(Beginning of Data listing)

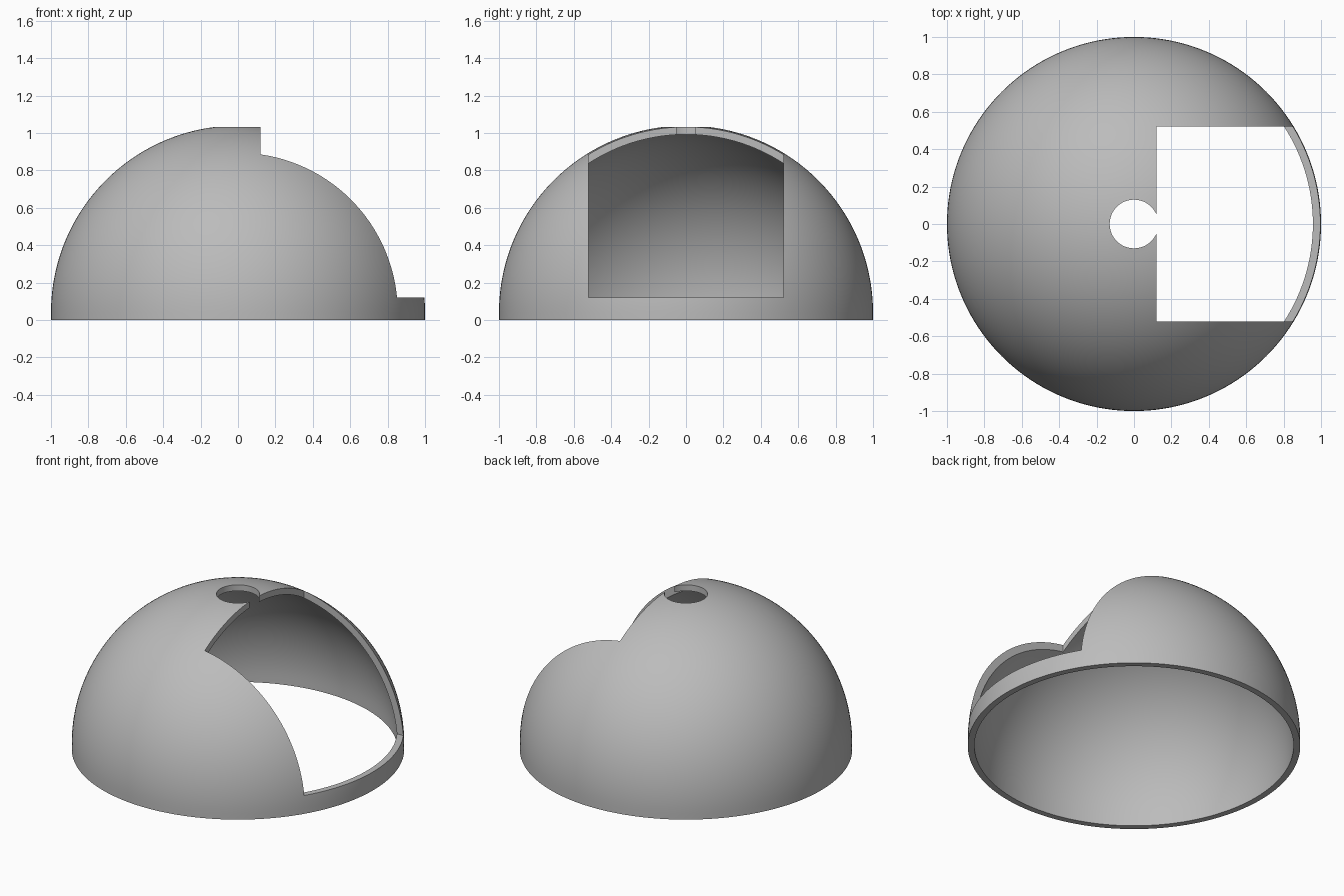
import bpy
import bmesh
from math import asin, cos, sin, pi, tau

cube = bpy.data.objects.get("Cube")
if cube:
    bpy.data.objects.remove(cube, do_unlink=True)

OUTER, INNER = 1.0, 0.96
RIM = 0.04            # straight band under the dome
HOLE = 0.13           # vent radius at the crown
SEGMENTS, RINGS = 160, 40

grey = bpy.data.materials.new("plain grey")
grey.use_nodes = True
grey.diffuse_color = (0.5, 0.5, 0.5, 1)
grey.node_tree.nodes["Principled BSDF"].inputs["Base Color"].default_value = (0.5, 0.5, 0.5, 1)


def add_object(name, bm):
    bmesh.ops.recalc_face_normals(bm, faces=bm.faces)
    mesh = bpy.data.meshes.new(name)
    bm.to_mesh(mesh)
    bm.free()
    mesh.materials.append(grey)
    obj = bpy.data.objects.new(name, mesh)
    bpy.context.collection.objects.link(obj)
    return obj


def arc(radius):
    """Profile from the floor up the band and over to the vent edge."""
    end = pi / 2 - asin(HOLE / radius)
    angles = [end * i / RINGS for i in range(RINGS + 1)]
    return [(radius, 0)] + [(radius * cos(a), RIM + radius * sin(a)) for a in angles]


# Dome shell: closed wall profile turned around the vertical axis
bm = bmesh.new()
profile = arc(OUTER) + arc(INNER)[::-1]
rings = []
for s in range(SEGMENTS):
    a = tau * s / SEGMENTS
    rings.append([bm.verts.new((r * cos(a), r * sin(a), z)) for r, z in profile])
for s in range(SEGMENTS):
    here, after = rings[s], rings[(s + 1) % SEGMENTS]
    for i in range(len(profile)):
        j = (i + 1) % len(profile)
        bm.faces.new((here[i], after[i], after[j], here[j]))
dome = add_object("dome_shell", bm)

# Rectangular window opening on the +x side
bm = bmesh.new()
bmesh.ops.create_cube(bm, size=1)
bmesh.ops.scale(bm, vec=(1.2, 1.04, 1.2), verts=bm.verts)
bmesh.ops.translate(bm, vec=(0.72, 0, 0.72), verts=bm.verts)
cutter = add_object("window_cutter", bm)
cutter.hide_render = True

cut = dome.modifiers.new("window", "BOOLEAN")
cut.operation = "DIFFERENCE"
cut.solver = "EXACT"
cut.object = cutter

bpy.ops.object.select_all(action="DESELECT")
bpy.context.view_layer.objects.active = dome
dome.select_set(True)
bpy.ops.object.modifier_apply(modifier=cut.name)
bpy.data.objects.remove(cutter, do_unlink=True)

# Smooth dome with crisp cut edges
bpy.ops.object.shade_smooth_by_angle(angle=pi / 6)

(End of Data listing)

Task item>
Where a line in the records above contains "HOLE", include it in the count, and give only that number.

Solution for this task>
2